‘I feel like they are protecting the services that certain communities need but refusing to do the heavy lifting for the Northern Beaches that have gone through the toughest lockdown and most difficult economic circumstances of anyone in Sydney.’
Mr Minns said lobbying from Mr Roberts and complaints from parents pressured the government to keep the Lane Cove service.
‘Fair enough, I’m not knocking the parents – they’ve got every right to fight for services to their community – but when you’re looking at the dumping of a ferry service that carries thousands and thousands of people, you would think that the same standard would apply.’
Mr Minns said lobbying from Mr Roberts and complaints from parents pressured the government to keep the Lane Cove service
Mr Minns said the Freshwater ferries competed with New York’s Staten Island ferry and Hong Kong’s Star Ferry as the most iconic public transport tourism attractions in the world.
‘To just sort of recklessly one day in the bureaucratic flick of the pen destroy what is an iconic service, I think it’s so short-sighted and really indicative of a government that’s not thinking about where they’re going to take the state in the next ten years.
‘I would be focussing on keeping these community services alive to make sure the economy stays strong, particularly in this environment,’ he added.
Candy Bingham, deputy mayor of Northern Beaches Council, has started a petition to keep all four Freshwater ferries going every day.
The government wants to replace the iconic ferries with faster 400-seater commuter ferries (pictured) made in China
‘The main issue is that tourists come to Sydney seven days a week, they don’t just come on the weekend. And two ferries on the weekend isn’t going to do the job anyway,’ she told Daily Mail Australia.
Tourism to the Northern Beaches is worth $500million a year and accounts for 12 per cent of jobs in the area.

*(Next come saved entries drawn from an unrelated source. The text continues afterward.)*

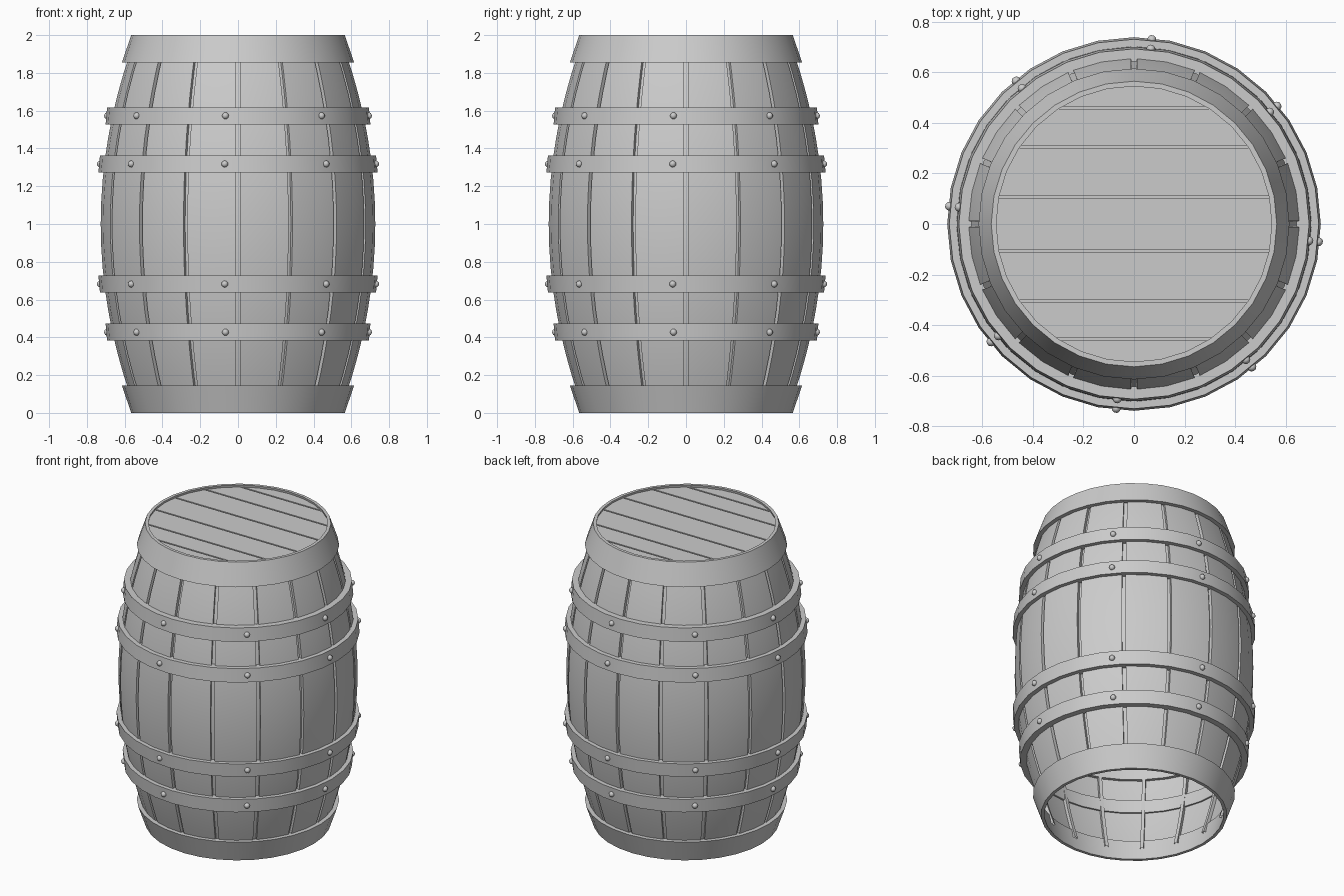
import bpy, bmesh, math
from mathutils import Matrix, Vector

cube = bpy.data.objects.get("Cube")
if cube:
    bpy.data.objects.remove(cube)

GREY = (0.6, 0.6, 0.6, 1)
mat = bpy.data.materials.new("plain grey")
mat.use_nodes = True
mat.diffuse_color = GREY
mat.node_tree.nodes["Principled BSDF"].inputs["Base Color"].default_value = GREY

STAVES = 16
SEGMENTS = 32


def bulge(z):
    """Outer radius of the staves at a height."""
    return 0.727 - 0.19 * (z - 1) ** 2


def finish(name, bm, angle=30, fix_normals=True):
    if fix_normals:
        bmesh.ops.recalc_face_normals(bm, faces=bm.faces)
    mesh = bpy.data.meshes.new(name)
    bm.to_mesh(mesh)
    bm.free()
    obj = bpy.data.objects.new(name, mesh)
    obj.data.materials.append(mat)
    bpy.context.collection.objects.link(obj)
    bpy.ops.object.select_all(action='DESELECT')
    obj.select_set(True)
    bpy.context.view_layer.objects.active = obj
    bpy.ops.object.shade_smooth_by_angle(angle=math.radians(angle))
    return obj


def hoop(name, profile):
    """Closed ring swept from (radius, height) points."""
    bm = bmesh.new()
    rings = []
    for i in range(SEGMENTS):
        a = math.tau * i / SEGMENTS
        rings.append([bm.verts.new((r * math.cos(a), r * math.sin(a), z)) for r, z in profile])
    n = len(profile)
    for i in range(SEGMENTS):
        p, q = rings[i], rings[(i + 1) % SEGMENTS]
        for j in range(n):
            k = (j + 1) % n
            bm.faces.new((p[j], q[j], q[k], p[k]))
    return finish(name, bm)


# Bulging stave wall with a narrow sunken groove between staves
bm = bmesh.new()
levels = [0.08 + 1.84 * i / 16 for i in range(17)]
half_gap, depth = 0.011, 0.022
columns = []
for s in range(STAVES):
    a = math.tau * s / STAVES
    mid = a + math.pi / STAVES
    for offset, sink in ((-half_gap, 0), (-half_gap, depth), (half_gap, depth), (half_gap, 0)):
        column = []
        for z in levels:
            t = a + offset / bulge(z)
            r = bulge(z) - sink
            column.append(bm.verts.new((r * math.cos(t), r * math.sin(t), z)))
        columns.append(column)
    columns.append([bm.verts.new((bulge(z) * math.cos(mid), bulge(z) * math.sin(mid), z))
                    for z in levels])
for i, p in enumerate(columns):
    q = columns[(i + 1) % len(columns)]
    for j in range(len(levels) - 1):
        bm.faces.new((p[j], q[j], q[j + 1], p[j + 1]))
finish("staves", bm, fix_normals=False)

# End rims, mirrored about the middle
rim = [(0.565, 0), (0.615, 0.145), (0.575, 0.145), (0.545, 0)]
hoop("bottom_rim", rim)
hoop("top_rim", [(r, 2 - z) for r, z in rim])

# Hoop bands with domed rivets
for label, z, r in (("outer", 0.427, 0.697), ("inner", 0.682, 0.735)):
    for side, height, tilt in (("lower", z, 1), ("upper", 2 - z, -1)):
        half, lean = 0.045, 0.004 * tilt
        low, high = height - half, height + half
        hoop(f"{side}_{label}_band", [(r - lean, low), (r + lean, high),
                                      (r - 0.05 + lean, high), (r - 0.05 - lean, low)])
        bm = bmesh.new()
        for k in range(8):
            turn = Matrix.Rotation(math.radians(45 * k - 5.5), 4, 'Z')
            place = turn @ Matrix.Translation((r - 0.002, 0, height))
            bmesh.ops.create_uvsphere(bm, u_segments=10, v_segments=6, radius=0.018, matrix=place)
        finish(f"{side}_{label}_rivets", bm, 60)

# Lid planks: a disc sliced along the joints, with the joint strips removed
joints = (-0.455, -0.305, -0.105, 0.105, 0.305, 0.46)
gap = 0.005
bm = bmesh.new()
bmesh.ops.create_circle(bm, cap_ends=True, segments=SEGMENTS, radius=0.552,
                        matrix=Matrix.Translation((0, 0, 1.985)))
for y in joints:
    for edge in (y - gap, y + gap):
        bmesh.ops.bisect_plane(bm, geom=bm.verts[:] + bm.edges[:] + bm.faces[:],
                               plane_co=(0, edge, 0), plane_no=(0, 1, 0))
strips = [f for f in bm.faces
          if any(abs(f.calc_center_median().y - y) < gap for y in joints)]
bmesh.ops.delete(bm, geom=strips, context='FACES')
sides = bmesh.ops.extrude_face_region(bm, geom=bm.faces[:], use_keep_orig=True)
bmesh.ops.translate(bm, vec=Vector((0, 0, -0.02)),
                    verts=[v for v in sides["geom"] if isinstance(v, bmesh.types.BMVert)])
finish("lid_planks", bm)

# Backing board beneath the plank joints
bm = bmesh.new()
bmesh.ops.create_cone(bm, cap_ends=True, segments=SEGMENTS, radius1=0.55, radius2=0.55,
                      depth=0.015, matrix=Matrix.Translation((0, 0, 1.96)))
finish("lid_backing", bm)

Ms Bingham said in 2019 4.4million passengers took the ferries and described them as the ‘lifeblood of our area’.
She said large ferries have been running from Circular Quay to Manly since the 1850s and are ‘part of our heritage’.

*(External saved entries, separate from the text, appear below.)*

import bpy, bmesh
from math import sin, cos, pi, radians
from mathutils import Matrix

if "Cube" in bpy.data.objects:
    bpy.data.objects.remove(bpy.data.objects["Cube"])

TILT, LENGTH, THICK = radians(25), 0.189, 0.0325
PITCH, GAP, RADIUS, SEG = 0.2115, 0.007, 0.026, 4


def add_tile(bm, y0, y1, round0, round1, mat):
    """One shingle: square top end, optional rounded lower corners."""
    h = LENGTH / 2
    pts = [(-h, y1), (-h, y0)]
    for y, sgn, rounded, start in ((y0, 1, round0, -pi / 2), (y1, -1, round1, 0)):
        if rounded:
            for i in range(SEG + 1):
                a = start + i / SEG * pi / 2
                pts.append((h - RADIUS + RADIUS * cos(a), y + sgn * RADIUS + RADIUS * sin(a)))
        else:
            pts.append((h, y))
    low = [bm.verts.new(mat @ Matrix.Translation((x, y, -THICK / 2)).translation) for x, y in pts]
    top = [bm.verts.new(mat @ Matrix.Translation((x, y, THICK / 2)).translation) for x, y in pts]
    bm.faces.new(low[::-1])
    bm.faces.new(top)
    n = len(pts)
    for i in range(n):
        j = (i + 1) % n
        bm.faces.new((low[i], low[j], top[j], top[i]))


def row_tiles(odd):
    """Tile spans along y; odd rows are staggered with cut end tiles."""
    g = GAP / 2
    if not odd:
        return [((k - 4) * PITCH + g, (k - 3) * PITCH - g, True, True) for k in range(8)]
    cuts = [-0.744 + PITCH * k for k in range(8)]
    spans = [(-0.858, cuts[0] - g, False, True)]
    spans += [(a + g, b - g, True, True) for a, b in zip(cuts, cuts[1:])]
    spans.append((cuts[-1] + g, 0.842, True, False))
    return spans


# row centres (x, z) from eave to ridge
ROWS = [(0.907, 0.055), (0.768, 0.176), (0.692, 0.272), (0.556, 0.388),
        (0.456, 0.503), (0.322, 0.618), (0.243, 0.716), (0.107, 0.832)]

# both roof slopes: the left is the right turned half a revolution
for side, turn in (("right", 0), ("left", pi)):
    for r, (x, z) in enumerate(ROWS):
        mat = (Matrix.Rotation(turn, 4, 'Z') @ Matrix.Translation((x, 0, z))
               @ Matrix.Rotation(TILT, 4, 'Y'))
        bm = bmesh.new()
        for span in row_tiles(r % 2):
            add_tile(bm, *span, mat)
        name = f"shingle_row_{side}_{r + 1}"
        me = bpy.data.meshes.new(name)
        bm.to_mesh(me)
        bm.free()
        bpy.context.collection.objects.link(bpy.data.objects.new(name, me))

‘People don’t want to get on little fast ferries, they want that experience. If you Google ”things to do in Sydney” riding on the Manly ferry is one of the first things that comes up. It’s just so frustrating,’ she said.
The deputy mayor said converting the ferries to use electric engines or run on biofuels, or only running them from 10am to 10pm instead of 5.30am to midnight should be considered to make them cheaper and cleaner.

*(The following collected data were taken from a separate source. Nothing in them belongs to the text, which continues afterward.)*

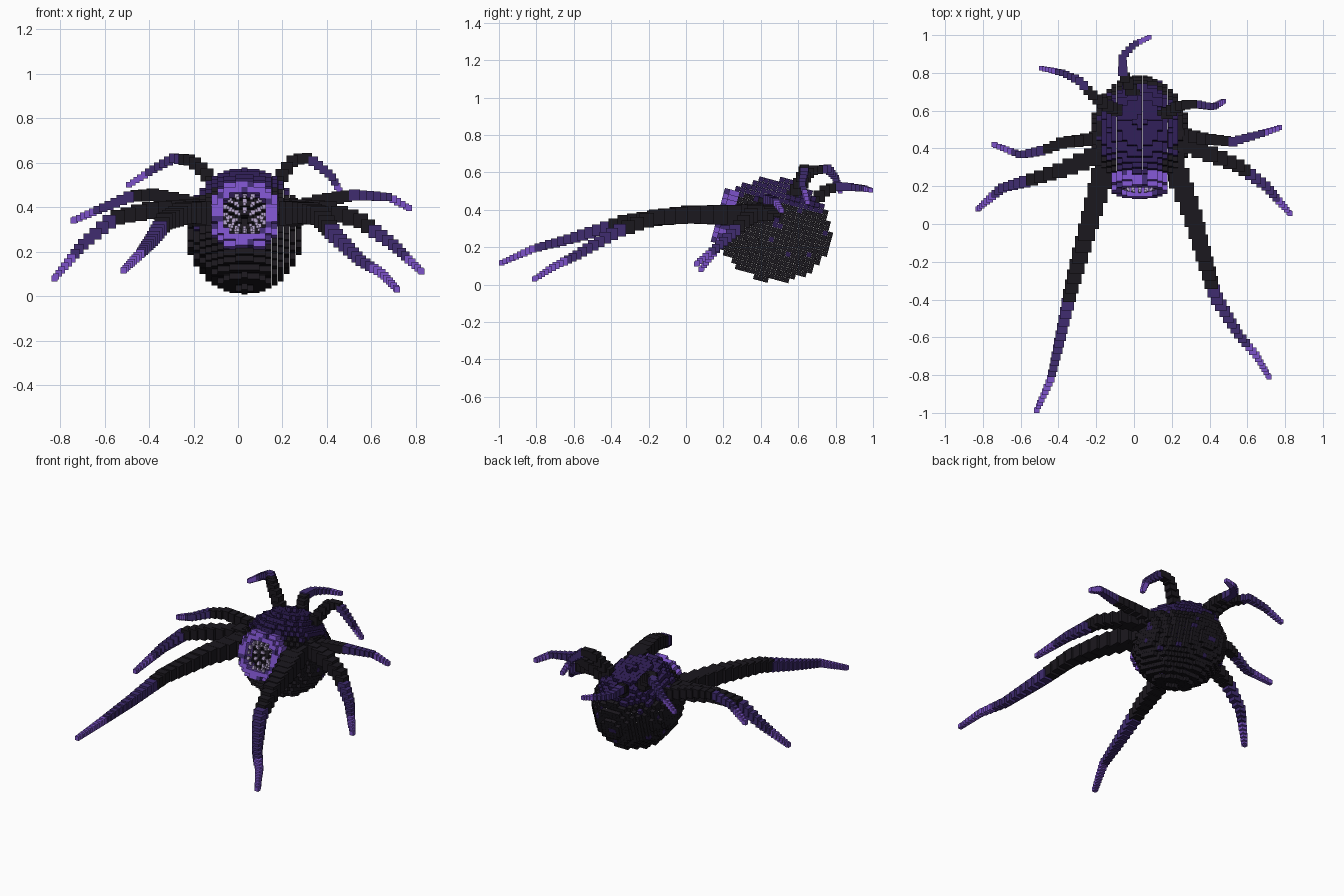
import bpy, bmesh, random
from math import sin, cos, pi, radians, hypot
from mathutils import Vector, Matrix

if "Cube" in bpy.data.objects:
    bpy.data.objects.remove(bpy.data.objects["Cube"])

random.seed(4)

def material(name, rgb):
    m = bpy.data.materials.new(name)
    m.diffuse_color = (*rgb, 1)
    m.use_nodes = True
    m.node_tree.nodes["Principled BSDF"].inputs["Base Color"].default_value = m.diffuse_color
    return m

BLACK = material("black", (0.011, 0.009, 0.013))
DEEP = material("deep purple", (0.026, 0.012, 0.085))
PURPLE = material("purple", (0.05, 0.025, 0.16))
LILAC = material("lilac", (0.2, 0.085, 0.58))
BONE = material("bone", (0.42, 0.34, 0.55))

def cubes(name, items, mats, matrix=Matrix()):
    """Build one object from (centre, size, material slot) cubes."""
    bm = bmesh.new()
    for centre, size, slot in items:
        r = bmesh.ops.create_cube(bm, size=size, matrix=Matrix.Translation(centre))
        for f in {f for v in r["verts"] for f in v.link_faces}:
            f.material_index = slot
    me = bpy.data.meshes.new(name)
    bm.to_mesh(me)
    bm.free()
    for m in mats:
        me.materials.append(m)
    ob = bpy.data.objects.new(name, me)
    bpy.context.collection.objects.link(ob)
    ob.matrix_world = matrix
    return ob

# Body: hollow voxel ellipsoid, tilted so the mouth looks up a little
P = 0.027
RX, RY, RZ = 0.268, 0.318, 0.28
TILT = Matrix.Translation((0.03, 0.47, 0.293)) @ Matrix.Rotation(radians(-15), 4, 'X')

def solid(i, j, k):
    x, y, z = i * P, j * P, k * P
    if (x / RX) ** 2 + (y / RY) ** 2 + (z / RZ) ** 2 > 0.94:
        return False
    # mouth cavity narrows toward the throat
    return not (y < -0.08 and hypot(x, z) < 0.105 * min(1, (-y - 0.03) / 0.18))

shell = []
N = range(-13, 14)
for i in N:
    for j in N:
        for k in N:
            if not solid(i, j, k):
                continue
            if all(solid(i + a, j + b, k + c) for a, b, c in
                   ((1, 0, 0), (-1, 0, 0), (0, 1, 0), (0, -1, 0), (0, 0, 1), (0, 0, -1))):
                continue
            x, y, z = i * P, j * P, k * P
            inner = y < -0.06 and hypot(x, z) < 0.11
            back = z > 0.125 + 0.02 * random.random() and y < 0.24
            speck = random.random() < 0.05 and abs(z) < 0.12
            shell.append(((x, y, z), P * 0.98, 1 if (back or speck) and not inner else 0))
cubes("body", shell, [BLACK, DEEP], TILT)

# Raised lip around the mouth
lip = []
for i in N:
    for k in N:
        r = hypot(i * P, k * P)
        if 0.1 < r < 0.16:
            for j in (-11, -10, -9):
                if j * P > -0.33 + max(0, r - 0.12) * 1.6:
                    lip.append(((i * P, j * P, k * P), P, 0 if random.random() < 0.85 else 1))
cubes("mouth_lip", lip, [LILAC, PURPLE], TILT)

# Rings of teeth
teeth = []
for r, y, n in ((0.095, -0.275, 16), (0.075, -0.225, 12), (0.05, -0.18, 8)):
    for t in range(n):
        a = 2 * pi * t / n
        for s in (0, 1):
            q = r - 0.014 * s
            teeth.append(((q * cos(a), y - 0.01 * s, q * sin(a)), 0.02 - 0.006 * s, 0))
cubes("teeth", teeth, [BONE], TILT)

# Tentacle legs: tapering chains of cubes along a path
def leg(name, path, w0, w1, dark=0.53, tip=0.84):
    pts = [Vector(p) for p in path]
    seg = [(b - a).length for a, b in zip(pts, pts[1:])]
    total = sum(seg)
    items, d = [], 0.0
    while d <= total:
        t = d / total
        w = w0 + (w1 - w0) * t
        rest, n = d, 0
        while n < len(seg) - 1 and rest > seg[n]:
            rest -= seg[n]
            n += 1
        c = pts[n].lerp(pts[n + 1], rest / seg[n])
        items.append((c, w, 0 if t < dark else 1 if t < tip else 2))
        d += w * 0.72
    items.append((pts[-1], w1, 2))
    cubes(name, items, [BLACK, PURPLE, LILAC])

leg("front_leg_left", [(-0.15, 0.32, 0.37), (-0.24, 0.0, 0.375), (-0.33, -0.33, 0.335),
    (-0.39, -0.6, 0.25), (-0.44, -0.82, 0.19), (-0.515, -0.987, 0.115)], 0.115, 0.027)
leg("front_leg_right", [(0.21, 0.32, 0.37), (0.31, 0.05, 0.375), (0.37, -0.17, 0.36),
    (0.43, -0.38, 0.28), (0.55, -0.58, 0.16), (0.65, -0.7, 0.1), (0.715, -0.81, 0.03)], 0.115, 0.027)
leg("second_leg_left", [(-0.15, 0.38, 0.39), (-0.4, 0.28, 0.385), (-0.56, 0.23, 0.35),
    (-0.7, 0.19, 0.23), (-0.825, 0.08, 0.08)], 0.1, 0.027)
leg("second_leg_right", [(0.22, 0.45, 0.39), (0.4, 0.37, 0.385), (0.55, 0.31, 0.34),
    (0.7, 0.2, 0.23), (0.825, 0.055, 0.11)], 0.1, 0.027)
leg("third_leg_left", [(-0.15, 0.46, 0.4), (-0.38, 0.43, 0.455), (-0.48, 0.39, 0.45),
    (-0.6, 0.365, 0.4), (-0.74, 0.42, 0.34)], 0.075, 0.027)
leg("third_leg_right", [(0.22, 0.48, 0.38), (0.38, 0.45, 0.43), (0.52, 0.435, 0.455),
    (0.68, 0.48, 0.445), (0.77, 0.51, 0.395)], 0.075, 0.027)
leg("upper_leg_left", [(-0.09, 0.6, 0.47), (-0.15, 0.63, 0.56), (-0.21, 0.67, 0.61),
    (-0.29, 0.76, 0.62), (-0.38, 0.8, 0.57), (-0.49, 0.825, 0.5)], 0.066, 0.025, 0.45)
leg("upper_leg_right", [(0.15, 0.57, 0.47), (0.21, 0.61, 0.56), (0.25, 0.63, 0.615),
    (0.32, 0.635, 0.62), (0.42, 0.62, 0.54), (0.475, 0.65, 0.44)], 0.066, 0.025, 0.5)
leg("rear_leg", [(0.0, 0.68, 0.44), (-0.03, 0.74, 0.5), (-0.06, 0.8, 0.525),
    (-0.06, 0.89, 0.52), (0.0, 0.95, 0.515), (0.08, 0.988, 0.505)], 0.066, 0.024, 0.35)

‘We have had it confirmed that these will run on biofuels, but the replacement – the piddly littler Emerald class from China – are still running on diesel,’ she said.
Ms Bingham also said similar ferries in Norway had been revamped with electric engines ‘but none of these things are being looked at’.
‘It’s really frustrating, it seems to be a decision made by the minister and it’s all about the privatisation of our ferries generally,’ she said.
Candy Bingham (left), deputy mayor of Northern Beaches Council, has started a petition to keep all four Manly ferries going every day. Right: Shadow transport Chris Minns, who wants the Manly ferries continued, slammed the government over the apparent inconsistency
The government has said the MV Freshwater will join the MV Collaroy in transporting passengers between Circular Quay and Manly on weekends from mid-year, when sister vessels MV Narrabeen and MV Queenscliff are retired.
New Emerald-class ferries will replace the Freshwater-class ferries on weekdays, which the NSW government says will be faster and more energy-efficient.
A spokesman for Minister Constance told Daily Mail Australia: ‘Sydneysiders and tourists will be able to enjoy trips on the famous Freshwater ferries with the NSW Government confirming two of the four vessels will be retained.
‘This decision is about balancing the needs of weekday commuters, tourism and NSW taxpayers, while also acknowledging the community’s strong attachment to the Freshwater class ferries.
‘Weekday commuters want faster and more frequent services which is exactly why we will be providing them with the new Emerald class vessels.’